Intel unveiled some new information about Nehalem at the VLSI Symposia on Technology and Circuits in Hawaii. Rajesh Kumar, Intel fellow and director of the Circuit & Low Power Technologies Digital Enterprise Group explained Nehalem will have more integrated components - like the memory controller - to get more bandwidth to the memory and get lower memory access latency.
Kumar said Nehalem's QPI will deliver 25GB/s socket-to-socket bandwidth and memory bandwidth will be a whopping 32GB/s thanks to triple-channel DDR3 1333MHz memory support. That's three times as much bandwidth as AMD processors have with DDR2-800 memory in dual-channel mode.
He went on to describe the scalability of Nehalem and said all the main components (processing cores, memory and I/O) work in a decoupled fashion so each can work at a different voltage or frequency. However, unlike designs from the competition Nehalem will have synchronous interfaces for improved performance and lower latency. Intel says Nehalem's memory to cache latency will be "drastically smaller" compared to chips from the competition like AMD's Phenom.
Such that frequencies and voltages can all be set independently. The CPU core, for example, can be running at its own frequency and voltage, while the memory system is running on its own, and the I/O (Input/Output) is running on its own, and each of them can be tuned for a given segment."

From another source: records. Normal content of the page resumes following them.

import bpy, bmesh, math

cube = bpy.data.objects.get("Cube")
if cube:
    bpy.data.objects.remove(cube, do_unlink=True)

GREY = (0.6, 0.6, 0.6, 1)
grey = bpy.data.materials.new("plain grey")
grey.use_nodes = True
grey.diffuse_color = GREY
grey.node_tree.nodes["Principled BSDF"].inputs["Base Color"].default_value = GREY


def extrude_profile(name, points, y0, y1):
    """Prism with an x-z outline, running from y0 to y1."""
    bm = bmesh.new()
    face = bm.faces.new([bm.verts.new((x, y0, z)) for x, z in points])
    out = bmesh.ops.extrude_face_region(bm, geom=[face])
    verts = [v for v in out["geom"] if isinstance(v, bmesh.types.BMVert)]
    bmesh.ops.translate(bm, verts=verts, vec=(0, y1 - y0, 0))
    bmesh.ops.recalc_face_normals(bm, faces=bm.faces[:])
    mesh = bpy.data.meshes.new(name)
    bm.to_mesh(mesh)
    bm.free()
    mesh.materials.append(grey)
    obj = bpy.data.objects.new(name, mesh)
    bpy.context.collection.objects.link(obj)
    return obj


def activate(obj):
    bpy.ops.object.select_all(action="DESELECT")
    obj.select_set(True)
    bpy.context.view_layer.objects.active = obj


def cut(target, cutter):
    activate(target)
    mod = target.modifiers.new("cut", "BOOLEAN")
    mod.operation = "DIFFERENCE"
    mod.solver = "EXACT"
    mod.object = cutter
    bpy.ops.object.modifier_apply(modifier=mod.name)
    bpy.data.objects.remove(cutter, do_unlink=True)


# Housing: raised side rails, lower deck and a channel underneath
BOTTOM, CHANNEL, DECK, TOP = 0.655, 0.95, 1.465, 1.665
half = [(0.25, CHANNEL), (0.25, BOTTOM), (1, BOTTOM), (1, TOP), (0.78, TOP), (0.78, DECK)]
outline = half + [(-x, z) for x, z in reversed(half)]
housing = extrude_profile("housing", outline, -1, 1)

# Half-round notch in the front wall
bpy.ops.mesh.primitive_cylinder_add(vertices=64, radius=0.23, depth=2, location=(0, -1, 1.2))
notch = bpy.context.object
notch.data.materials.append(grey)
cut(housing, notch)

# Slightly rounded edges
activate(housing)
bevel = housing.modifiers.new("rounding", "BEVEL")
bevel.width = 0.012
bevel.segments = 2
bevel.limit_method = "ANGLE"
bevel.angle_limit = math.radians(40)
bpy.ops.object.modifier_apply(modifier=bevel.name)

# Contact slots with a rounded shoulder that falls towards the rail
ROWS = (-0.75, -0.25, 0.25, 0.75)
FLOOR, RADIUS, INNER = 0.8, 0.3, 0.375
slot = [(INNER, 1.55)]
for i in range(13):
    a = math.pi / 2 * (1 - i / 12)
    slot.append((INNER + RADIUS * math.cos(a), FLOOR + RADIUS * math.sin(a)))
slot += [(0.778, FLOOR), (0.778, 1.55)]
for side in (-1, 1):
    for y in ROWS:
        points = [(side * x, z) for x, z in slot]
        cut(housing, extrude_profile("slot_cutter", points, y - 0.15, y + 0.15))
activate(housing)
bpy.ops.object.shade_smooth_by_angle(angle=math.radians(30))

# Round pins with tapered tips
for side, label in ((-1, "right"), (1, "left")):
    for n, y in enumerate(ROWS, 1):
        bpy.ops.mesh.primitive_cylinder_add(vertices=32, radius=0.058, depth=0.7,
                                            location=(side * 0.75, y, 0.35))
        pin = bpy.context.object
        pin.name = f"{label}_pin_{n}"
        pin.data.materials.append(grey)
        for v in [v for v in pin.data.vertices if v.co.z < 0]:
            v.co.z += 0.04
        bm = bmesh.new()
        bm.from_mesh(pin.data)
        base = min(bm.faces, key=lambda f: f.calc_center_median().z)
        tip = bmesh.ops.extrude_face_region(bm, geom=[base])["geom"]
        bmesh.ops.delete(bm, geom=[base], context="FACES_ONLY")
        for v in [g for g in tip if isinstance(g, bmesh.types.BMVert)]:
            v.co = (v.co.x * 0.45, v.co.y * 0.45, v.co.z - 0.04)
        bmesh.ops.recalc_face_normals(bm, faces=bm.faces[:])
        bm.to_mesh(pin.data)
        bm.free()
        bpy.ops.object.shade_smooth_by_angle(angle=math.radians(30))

Kumar said the technology itself isn't new, but that Intel's technique is different than its competitors. "The idea itself is not new but the implementation is new. So far, most people that have tried this idea have done this using what are called asynchronous interfaces which happen to be fairly slow. So the main idea is how to do all of this in a synchronous fashion with very low latency and high performance," he said.
Another new feature in Nehalem is the improved power tuning, the chip will automatically adapt its frequency or voltage based on power draw:
He also described how Nehalem chips are better tuned to operate based on the level of power delivered. "Chips today run at a given frequency, at a given voltage. But we know that when running different applications the power supply keeps moving around," he said. "What we have introduced is a chip whose frequency keeps adapting every cycle to the dynamic and real time power supply it actually sees."
Some extra information about Nehalem's power saving features can be read at Bit Tech:
Intel's EIST and C1E states for clock changing to save power will now work 56 percent faster in Nehalem and the chip frequency will also adapt to power supply voltage changes and vDroop - this should make a system ever more stable, but we think it might push enthusiasts into looking for the best motherboards and PSU combinations that completely minimise this clock down effect, especially if it affects performance figures.
Intel even dropped an interesting titbit that it was thinking about completely decoupling itself from rated frequencies because of the constant clock changes, however it found customers and retailers were very much against this move. Despite the fact that, internally, the CPU is constantly adjusting its clock speed, from the outside it appears like a fixed frequency due to overall averaging. No doubt this continual variation will surely make our job testing hardware reliably that much more difficult though - it depends on the level of clock changes and the quality of motherboard and power supply.
The site also found out Nehalem's Duty Cycle adapts to transistor variation and lifetime stress, this feature will prevent CPUs from dying outright but may make them slower:
Finally, Intel also mentions in its documents that the Duty Cycle adapts to transistor variation and lifetime stress - does this mean that even if your CPU isn't made as well as the next guy's, instead of dying outright it will reduce the time that part is working. Does this translate into reducing the core frequency over time?
In other words, after 12 months of overvolting and overclocking, your CPU might end up running at a lower speed you bought it at, or have less cache available as the chip turns down the use of these tired transistors? Considering CPUs die very rarely these days we can't see it being much of a problem - unless you put some silly voltages through it, that is. However, the long term implications and resellability might be of concern for some end users. We will endeavour to find out the answers from Intel.